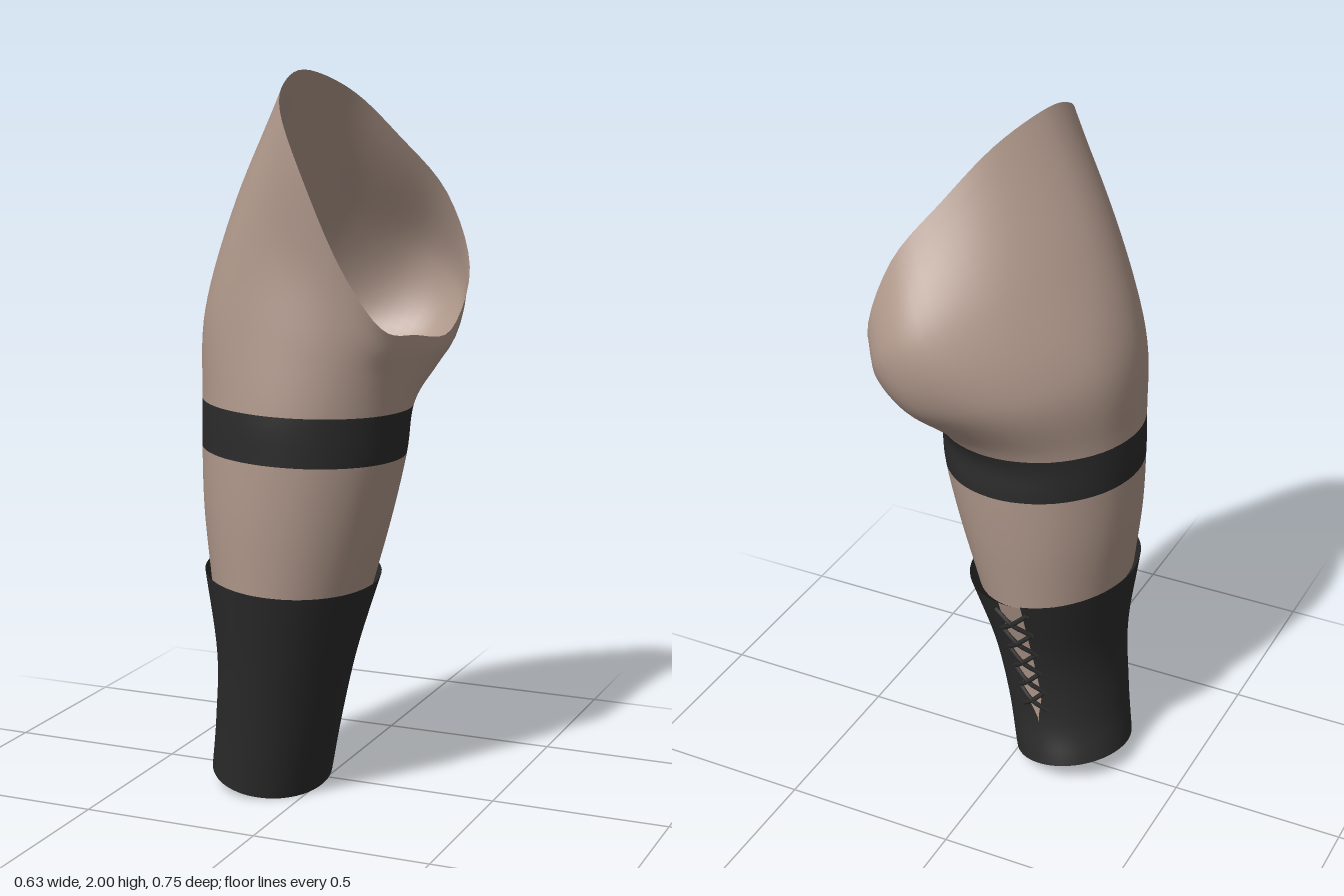
import * as THREE from 'three';
import { mergeVertices } from 'three/addons/utils/BufferGeometryUtils.js';

// Closed ring through points spaced by azimuth, from +x towards +z
const ring = (pts) => new THREE.CatmullRomCurve3(pts.map((p) => new THREE.Vector3(...p)), true, 'catmullrom', 0.5);

// Elliptical ring from its x and z limits, tilted by tx and tz
function oval(y, x0, x1, z0, z1, tx = 0, tz = 0) {
  const pts = [];
  for (let k = 0; k < 12; k++) {
    const c = Math.cos((k * Math.PI) / 6), s = Math.sin((k * Math.PI) / 6);
    pts.push([(x0 + x1) / 2 + ((x1 - x0) / 2) * c, y + tx * c + tz * s, (z0 + z1) / 2 + ((z1 - z0) / 2) * s]);
  }
  return ring(pts);
}

// Point on the surface lofted through the rings; u runs round, v runs up (0..1)
function loftPoint(rings, u, v) {
  const uu = ((u % 1) + 1) % 1;
  return new THREE.CatmullRomCurve3(rings.map((r) => r.getPoint(uu)), false, 'catmullrom', 0.5).getPoint(v);
}

// Grid of surface points turned into a smooth mesh
function sheet(name, material, nu, nv, at) {
  const pos = [], idx = [];
  for (let j = 0; j <= nv; j++)
    for (let i = 0; i <= nu; i++) pos.push(...at(i / nu, j / nv).toArray());
  for (let j = 0; j < nv; j++)
    for (let i = 0; i < nu; i++) {
      const a = j * (nu + 1) + i, b = a + 1, c = a + nu + 1, d = c + 1;
      idx.push(a, c, b, b, c, d);
    }
  let geo = new THREE.BufferGeometry();
  geo.setAttribute('position', new THREE.Float32BufferAttribute(pos, 3));
  geo.setIndex(idx);
  geo = mergeVertices(geo, 1e-5);
  geo.computeVertexNormals();
  const mesh = new THREE.Mesh(geo, material);
  mesh.name = name;
  return mesh;
}

export function createModel() {
  const group = new THREE.Group();
  group.name = 'leg';
  const skin = new THREE.MeshStandardMaterial({ color: 0xb0988b, side: THREE.DoubleSide });
  skin.name = 'skin';
  const black = new THREE.MeshStandardMaterial({ color: 0x2b2b2b, side: THREE.DoubleSide });
  black.name = 'black';

  // Upper thigh rings: hip bulge, then the slanted open rim
  const hipLow = ring([
    [0.285, 1.2, 0.08], [0.24, 1.21, 0.235], [0.135, 1.25, 0.325], [-0.01, 1.32, 0.348],
    [-0.17, 1.36, 0.315], [-0.265, 1.36, 0.22], [-0.298, 1.37, 0.08], [-0.262, 1.35, -0.09],
    [-0.13, 1.32, -0.25], [0.03, 1.3, -0.335], [0.18, 1.25, -0.315], [0.275, 1.2, -0.15],
  ]);
  const hipHigh = ring([
    [0.292, 1.26, 0.08], [0.25, 1.28, 0.245], [0.155, 1.38, 0.315], [0.03, 1.52, 0.328],
    [-0.1, 1.62, 0.31], [-0.175, 1.66, 0.21], [-0.195, 1.66, 0.07], [-0.135, 1.62, -0.09],
    [-0.02, 1.56, -0.25], [0.14, 1.48, -0.365], [0.265, 1.36, -0.335], [0.303, 1.25, -0.17],
  ]);
  const rim = ring([
    [0.29, 1.305, 0.08], [0.255, 1.34, 0.24], [0.17, 1.5, 0.31], [0.08, 1.72, 0.34],
    [0, 1.9, 0.31], [-0.03, 1.98, 0.2], [-0.02, 2, 0.07], [0.05, 1.94, -0.07],
    [0.14, 1.82, -0.175], [0.25, 1.66, -0.265], [0.308, 1.45, -0.3], [0.308, 1.29, -0.15],
  ]);
  const leg = [
    oval(0.6, -0.28, 0.155, -0.155, 0.352, -0.02),
    oval(0.8, -0.304, 0.21, -0.185, 0.365, -0.015),
    oval(0.977, -0.312, 0.25, -0.203, 0.37, -0.012),
    oval(1.11, -0.312, 0.268, -0.21, 0.37, -0.01),
    hipLow, hipHigh, rim,
  ];
  const legPart = (name, mat, from, to) =>
    sheet(name, mat, 60, 8 * (to - from), (u, v) => loftPoint(leg, u, (from + (to - from) * v) / 6));
  group.add(legPart('lowerLeg', skin, 0, 2), legPart('thighBand', black, 2, 3), legPart('upperThigh', skin, 3, 6));

  // Boot shaft, split at the back by a gap that closes lower down
  const boot = [
    oval(0.035, -0.312, 0.02, -0.14, 0.25, -0.025, -0.025),
    oval(0.2, -0.285, 0.065, -0.11, 0.282),
    oval(0.4, -0.27, 0.112, -0.13, 0.322),
    oval(0.63, -0.302, 0.172, -0.205, 0.37, -0.022, -0.01),
  ];
  const back = 0.757;
  const gap = (v) => 0.024 * THREE.MathUtils.smoothstep(v, 0.3, 0.5);
  group.add(sheet('bootShaft', black, 60, 24, (u, v) =>
    loftPoint(boot, back + gap(v) + u * (1 - 2 * gap(v)), v)));

  // Flat underside of the boot
  const centre = new THREE.Vector3(-0.146, 0.035, 0.055);
  group.add(sheet('bootBase', black, 60, 1, (u, v) => loftPoint(boot, u, 0).lerp(centre, v * 0.999)));

  // Skin seen through the gap
  group.add(sheet('skinBehindLaces', skin, 6, 12, (u, v) => {
    const p = loftPoint(boot, back - 0.04 + 0.08 * u, 0.28 + 0.7 * v);
    p.z += 0.012;
    return p;
  }));

  // Crossed laces over the gap
  const laces = new THREE.Group();
  laces.name = 'laces';
  const rows = 5;
  for (let i = 0; i < rows; i++)
    for (const side of [-1, 1]) {
      const pts = [0, 0.5, 1].map((t) => {
        const p = loftPoint(boot, back + side * 0.036 * (2 * t - 1), 0.4 + (0.56 * (i + t)) / rows);
        p.z -= t === 0.5 ? 0.014 : 0.004;
        return p;
      });
      const lace = new THREE.Mesh(new THREE.TubeGeometry(new THREE.CatmullRomCurve3(pts), 6, 0.007, 6), black);
      lace.name = 'lace';
      laces.add(lace);
    }
  group.add(laces);
  return group;
}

= = = =

[WHAT TO PRODUCE] Word for word, quote the lines above. Omit the pictures.

[ANSWER SECTION]
import * as THREE from 'three';
import { mergeVertices } from 'three/addons/utils/BufferGeometryUtils.js';

// Closed ring through points spaced by azimuth, from +x towards +z
const ring = (pts) => new THREE.CatmullRomCurve3(pts.map((p) => new THREE.Vector3(...p)), true, 'catmullrom', 0.5);

// Elliptical ring from its x and z limits, tilted by tx and tz
function oval(y, x0, x1, z0, z1, tx = 0, tz = 0) {
  const pts = [];
  for (let k = 0; k < 12; k++) {
    const c = Math.cos((k * Math.PI) / 6), s = Math.sin((k * Math.PI) / 6);
    pts.push([(x0 + x1) / 2 + ((x1 - x0) / 2) * c, y + tx * c + tz * s, (z0 + z1) / 2 + ((z1 - z0) / 2) * s]);
  }
  return ring(pts);
}

// Point on the surface lofted through the rings; u runs round, v runs up (0..1)
function loftPoint(rings, u, v) {
  const uu = ((u % 1) + 1) % 1;
  return new THREE.CatmullRomCurve3(rings.map((r) => r.getPoint(uu)), false, 'catmullrom', 0.5).getPoint(v);
}

// Grid of surface points turned into a smooth mesh
function sheet(name, material, nu, nv, at) {
  const pos = [], idx = [];
  for (let j = 0; j <= nv; j++)
    for (let i = 0; i <= nu; i++) pos.push(...at(i / nu, j / nv).toArray());
  for (let j = 0; j < nv; j++)
    for (let i = 0; i < nu; i++) {
      const a = j * (nu + 1) + i, b = a + 1, c = a + nu + 1, d = c + 1;
      idx.push(a, c, b, b, c, d);
    }
  let geo = new THREE.BufferGeometry();
  geo.setAttribute('position', new THREE.Float32BufferAttribute(pos, 3));
  geo.setIndex(idx);
  geo = mergeVertices(geo, 1e-5);
  geo.computeVertexNormals();
  const mesh = new THREE.Mesh(geo, material);
  mesh.name = name;
  return mesh;
}

export function createModel() {
  const group = new THREE.Group();
  group.name = 'leg';
  const skin = new THREE.MeshStandardMaterial({ color: 0xb0988b, side: THREE.DoubleSide });
  skin.name = 'skin';
  const black = new THREE.MeshStandardMaterial({ color: 0x2b2b2b, side: THREE.DoubleSide });
  black.name = 'black';

  // Upper thigh rings: hip bulge, then the slanted open rim
  const hipLow = ring([
    [0.285, 1.2, 0.08], [0.24, 1.21, 0.235], [0.135, 1.25, 0.325], [-0.01, 1.32, 0.348],
    [-0.17, 1.36, 0.315], [-0.265, 1.36, 0.22], [-0.298, 1.37, 0.08], [-0.262, 1.35, -0.09],
    [-0.13, 1.32, -0.25], [0.03, 1.3, -0.335], [0.18, 1.25, -0.315], [0.275, 1.2, -0.15],
  ]);
  const hipHigh = ring([
    [0.292, 1.26, 0.08], [0.25, 1.28, 0.245], [0.155, 1.38, 0.315], [0.03, 1.52, 0.328],
    [-0.1, 1.62, 0.31], [-0.175, 1.66, 0.21], [-0.195, 1.66, 0.07], [-0.135, 1.62, -0.09],
    [-0.02, 1.56, -0.25], [0.14, 1.48, -0.365], [0.265, 1.36, -0.335], [0.303, 1.25, -0.17],
  ]);
  const rim = ring([
    [0.29, 1.305, 0.08], [0.255, 1.34, 0.24], [0.17, 1.5, 0.31], [0.08, 1.72, 0.34],
    [0, 1.9, 0.31], [-0.03, 1.98, 0.2], [-0.02, 2, 0.07], [0.05, 1.94, -0.07],
    [0.14, 1.82, -0.175], [0.25, 1.66, -0.265], [0.308, 1.45, -0.3], [0.308, 1.29, -0.15],
  ]);
  const leg = [
    oval(0.6, -0.28, 0.155, -0.155, 0.352, -0.02),
    oval(0.8, -0.304, 0.21, -0.185, 0.365, -0.015),
    oval(0.977, -0.312, 0.25, -0.203, 0.37, -0.012),
    oval(1.11, -0.312, 0.268, -0.21, 0.37, -0.01),
    hipLow, hipHigh, rim,
  ];
  const legPart = (name, mat, from, to) =>
    sheet(name, mat, 60, 8 * (to - from), (u, v) => loftPoint(leg, u, (from + (to - from) * v) / 6));
  group.add(legPart('lowerLeg', skin, 0, 2), legPart('thighBand', black, 2, 3), legPart('upperThigh', skin, 3, 6));

  // Boot shaft, split at the back by a gap that closes lower down
  const boot = [
    oval(0.035, -0.312, 0.02, -0.14, 0.25, -0.025, -0.025),
    oval(0.2, -0.285, 0.065, -0.11, 0.282),
    oval(0.4, -0.27, 0.112, -0.13, 0.322),
    oval(0.63, -0.302, 0.172, -0.205, 0.37, -0.022, -0.01),
  ];
  const back = 0.757;
  const gap = (v) => 0.024 * THREE.MathUtils.smoothstep(v, 0.3, 0.5);
  group.add(sheet('bootShaft', black, 60, 24, (u, v) =>
    loftPoint(boot, back + gap(v) + u * (1 - 2 * gap(v)), v)));

  // Flat underside of the boot
  const centre = new THREE.Vector3(-0.146, 0.035, 0.055);
  group.add(sheet('bootBase', black, 60, 1, (u, v) => loftPoint(boot, u, 0).lerp(centre, v * 0.999)));

  // Skin seen through the gap
  group.add(sheet('skinBehindLaces', skin, 6, 12, (u, v) => {
    const p = loftPoint(boot, back - 0.04 + 0.08 * u, 0.28 + 0.7 * v);
    p.z += 0.012;
    return p;
  }));

  // Crossed laces over the gap
  const laces = new THREE.Group();
  laces.name = 'laces';
  const rows = 5;
  for (let i = 0; i < rows; i++)
    for (const side of [-1, 1]) {
      const pts = [0, 0.5, 1].map((t) => {
        const p = loftPoint(boot, back + side * 0.036 * (2 * t - 1), 0.4 + (0.56 * (i + t)) / rows);
        p.z -= t === 0.5 ? 0.014 : 0.004;
        return p;
      });
      const lace = new THREE.Mesh(new THREE.TubeGeometry(new THREE.CatmullRomCurve3(pts), 6, 0.007, 6), black);
      lace.name = 'lace';
      laces.add(lace);
    }
  group.add(laces);
  return group;
}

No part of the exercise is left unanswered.